The concept they can't seem to get a firm fix on is whether or not the interrogation technique known as "water-boarding," -- making a person think he or she is being drowned -- is or is not "torture."
I don't know about you, but it sure as hell sounds like torture to me. But there are still those in this administration and Congress who support the technique and claim it is not torture.
I have a solution.
But first let's see how humanity has chosen to describe something that does qualify as torture:
The International Red Cross: Torture: existence of a specific purpose plus intentional infliction of severe suffering or pain;
MedTerms medical dictionary: Torture: An act by which severe pain or suffering, whether physical or mental, is intentionally inflicted on a person, for a purpose such as obtaining information or a confession, punishment, intimidation or coercion..."
But all the publicity surrounding water-boarding seems to have left at least some public officials on the right unclear on whether it's torture or not torture. Some seem to feel that water-boarding is no more cruel than forcing a cat to take a bath.
Which is why I've concluded the only solution is to stop telling and start showing. And what better way to get a handle on the concept than for those who support the technique to step up to the plate and declare, "I say water-boarding is not a form of torture, as described by national and international law. And. to prove it I am submitting myself to the process."
Let the learning begin!
And what better place to hold water-boarding demonstrations than a well -- the well of House and the well of the US Senate.
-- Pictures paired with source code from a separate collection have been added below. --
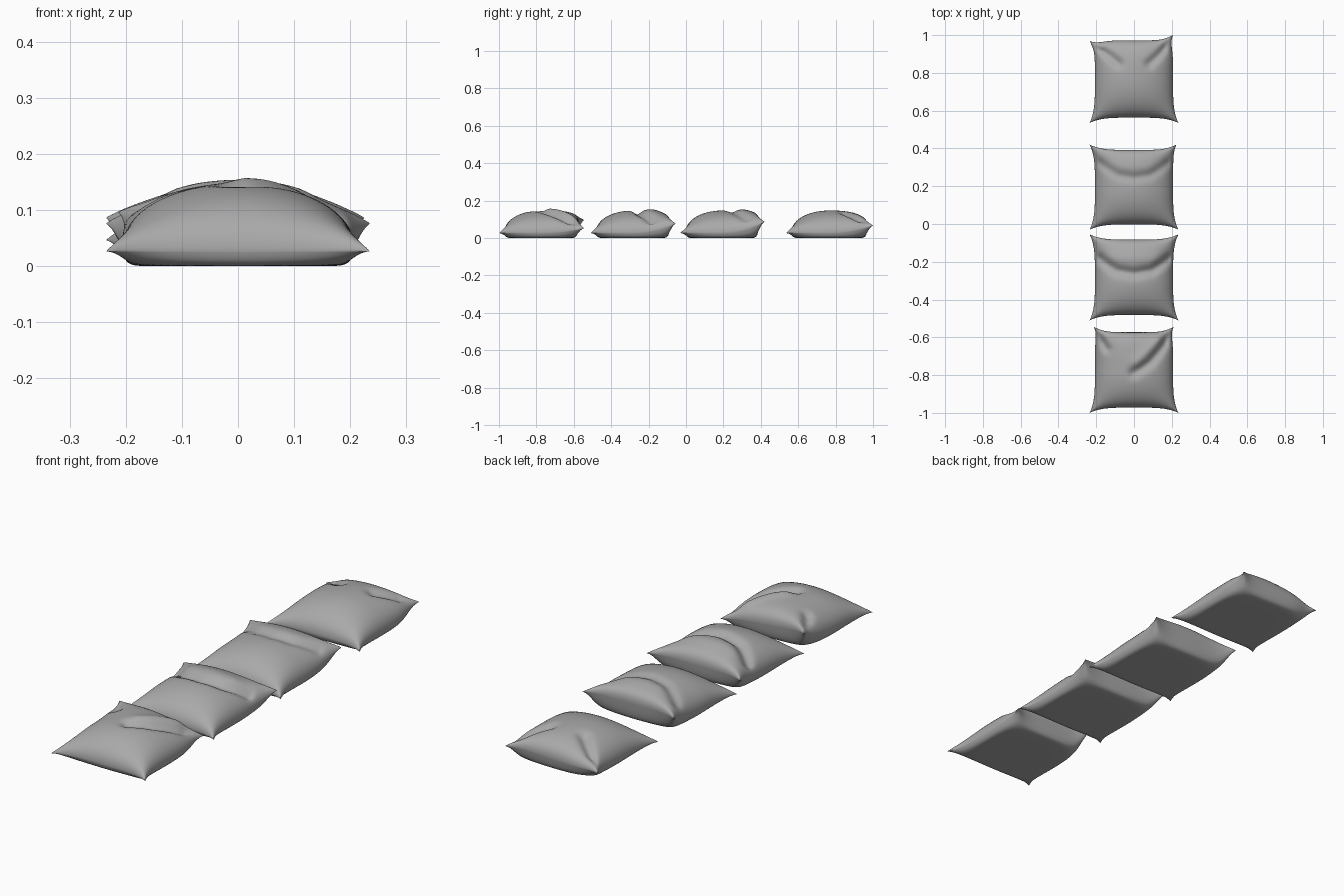
import bpy, bmesh, math
from mathutils import Vector

if "Cube" in bpy.data.objects:
    bpy.data.objects.remove(bpy.data.objects["Cube"])

fabric = bpy.data.materials.new("grey fabric")
fabric.use_nodes = True
GREY = (0.4, 0.4, 0.4, 1)
fabric.diffuse_color = GREY
fabric.node_tree.nodes["Principled BSDF"].inputs["Base Color"].default_value = GREY

WIDTH = 0.235      # half width at the corners
INSET = 0.028      # how far the edges curve in between corners
STEPS = 56


def line_distance(p, a, b):
    """Distance from p to segment ab."""
    t = max(0, min(1, (p - a).dot(b - a) / (b - a).length_squared))
    return (p - a - (b - a) * t).length


def crease_depth(p, creases):
    """Sum of the folds pressed into the top at p; negative depth makes a ridge."""
    total = 0
    for depth, width, *pts in creases:
        pts = [Vector(q) for q in pts]
        d = min(line_distance(p, a, b) for a, b in zip(pts, pts[1:]))
        total += depth * math.exp(-(d / width) ** 2)
    return total


def cushion(name, y, half, lift, shift, creases):
    """Pillow with a seam that lifts at the back (lift = -x, +x corner)."""

    def place(s, t, top):
        u, v = math.sin(s * math.pi / 2), math.sin(t * math.pi / 2)
        # outline with flared corners
        px = u * (WIDTH - INSET * (1 - v ** 4))
        py = v * (half - INSET * (1 - u ** 4))
        for side, (dx, dy) in zip((-1, 1), shift):
            w = math.exp(-((u - side) ** 2 + (v - 1) ** 2) / 0.12)
            px, py = px + dx * w, py + dy * w
        # seam height
        mix = (u + 1) / 2
        rise = lift[0] * (1 - mix) + lift[1] * mix
        seam = 0.026 + rise * max(0, (v + 0.1) / 1.1) ** 2.2
        full = max(0, (1 - u * u) * (1 - v * v))
        if top:
            puff = full ** 0.45
            fold = crease_depth(Vector((u, v)), creases) * min(1, full * 6)
            z = seam + 0.121 * puff - fold
        else:
            z = seam * math.exp(-14 * full)
        return px, y + py, z

    bm = bmesh.new()
    for top in (True, False):
        made = bmesh.ops.create_grid(bm, x_segments=STEPS, y_segments=STEPS, size=1)
        if not top:
            faces = list({f for vert in made["verts"] for f in vert.link_faces})
            bmesh.ops.reverse_faces(bm, faces=faces)
        for vert in made["verts"]:
            vert.co = place(vert.co.x, vert.co.y, top)
    bmesh.ops.remove_doubles(bm, verts=bm.verts, dist=0.00002)
    mesh = bpy.data.meshes.new(name)
    bm.to_mesh(mesh)
    bm.free()
    mesh.materials.append(fabric)
    obj = bpy.data.objects.new(name, mesh)
    bpy.context.collection.objects.link(obj)
    bpy.ops.object.select_all(action="DESELECT")
    obj.select_set(True)
    bpy.context.view_layer.objects.active = obj
    bpy.ops.object.shade_smooth_by_angle(angle=math.radians(60))


STILL = ((0, 0), (0, 0))

# Front cushion: diagonal fold from one back corner
cushion("front_cushion", -0.7725, 0.2275, (0.07, 0.025), ((0.022, 0), (-0.025, 0)), [
    (0.022, 0.13, (0.9, 0.8), (0.4, 0.2), (0, -0.08)),
    (-0.012, 0.16, (0.6, 0.75), (0.1, 0.2)),
    (0.018, 0.11, (-0.9, 0.8), (-0.7, 0.55)),
])
# Second cushion: deep curved fold across the back half
cushion("second_cushion", -0.2825, 0.2275, (0.05, 0.05), STILL, [
    (0.022, 0.13, (-0.85, 0.45), (-0.45, 0.18), (0, 0.1), (0.45, 0.18), (0.85, 0.45)),
    (-0.008, 0.2, (-0.5, 0.5), (0.5, 0.5)),
])
# Third cushion: softer fold
cushion("third_cushion", 0.195, 0.225, (0.06, 0.06), ((0, 0), (-0.01, 0)), [
    (0.013, 0.13, (-0.85, 0.6), (-0.4, 0.32), (0, 0.25), (0.4, 0.32), (0.85, 0.6)),
    (-0.005, 0.2, (-0.4, 0.55), (0.4, 0.55)),
])
# Back cushion: puckered corners, one tucked over
cushion("back_cushion", 0.7675, 0.2325, (0.02, 0.04), ((0, -0.03), (-0.028, 0)), [
    (0.02, 0.12, (-0.9, 0.85), (-0.4, 0.4)),
    (0.018, 0.12, (0.95, 0.9), (0.4, 0.4)),
])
Proponents who claim water-boarding is not torture because it "causes no physical injuries, leaves no marks and causes no permanent harm," should therefore have no problem, right? Climb on the water-board and take a spin.
But, there's more than just a quick demo. For this demonstration to be useful it must be a genuine interrogation in every way possible. That means not only using the same equipment used at Gitmo and other secret interrogation centers, but the same assumptions. Those the CIA water-board are assumed to know something useful or to possess secrets.
So the members of Congress and administration who agree to be water-boarded must also be assumed to hold a secret. Otherwise it's not an interrogation. Since it has to be an incriminating secret let's make it so.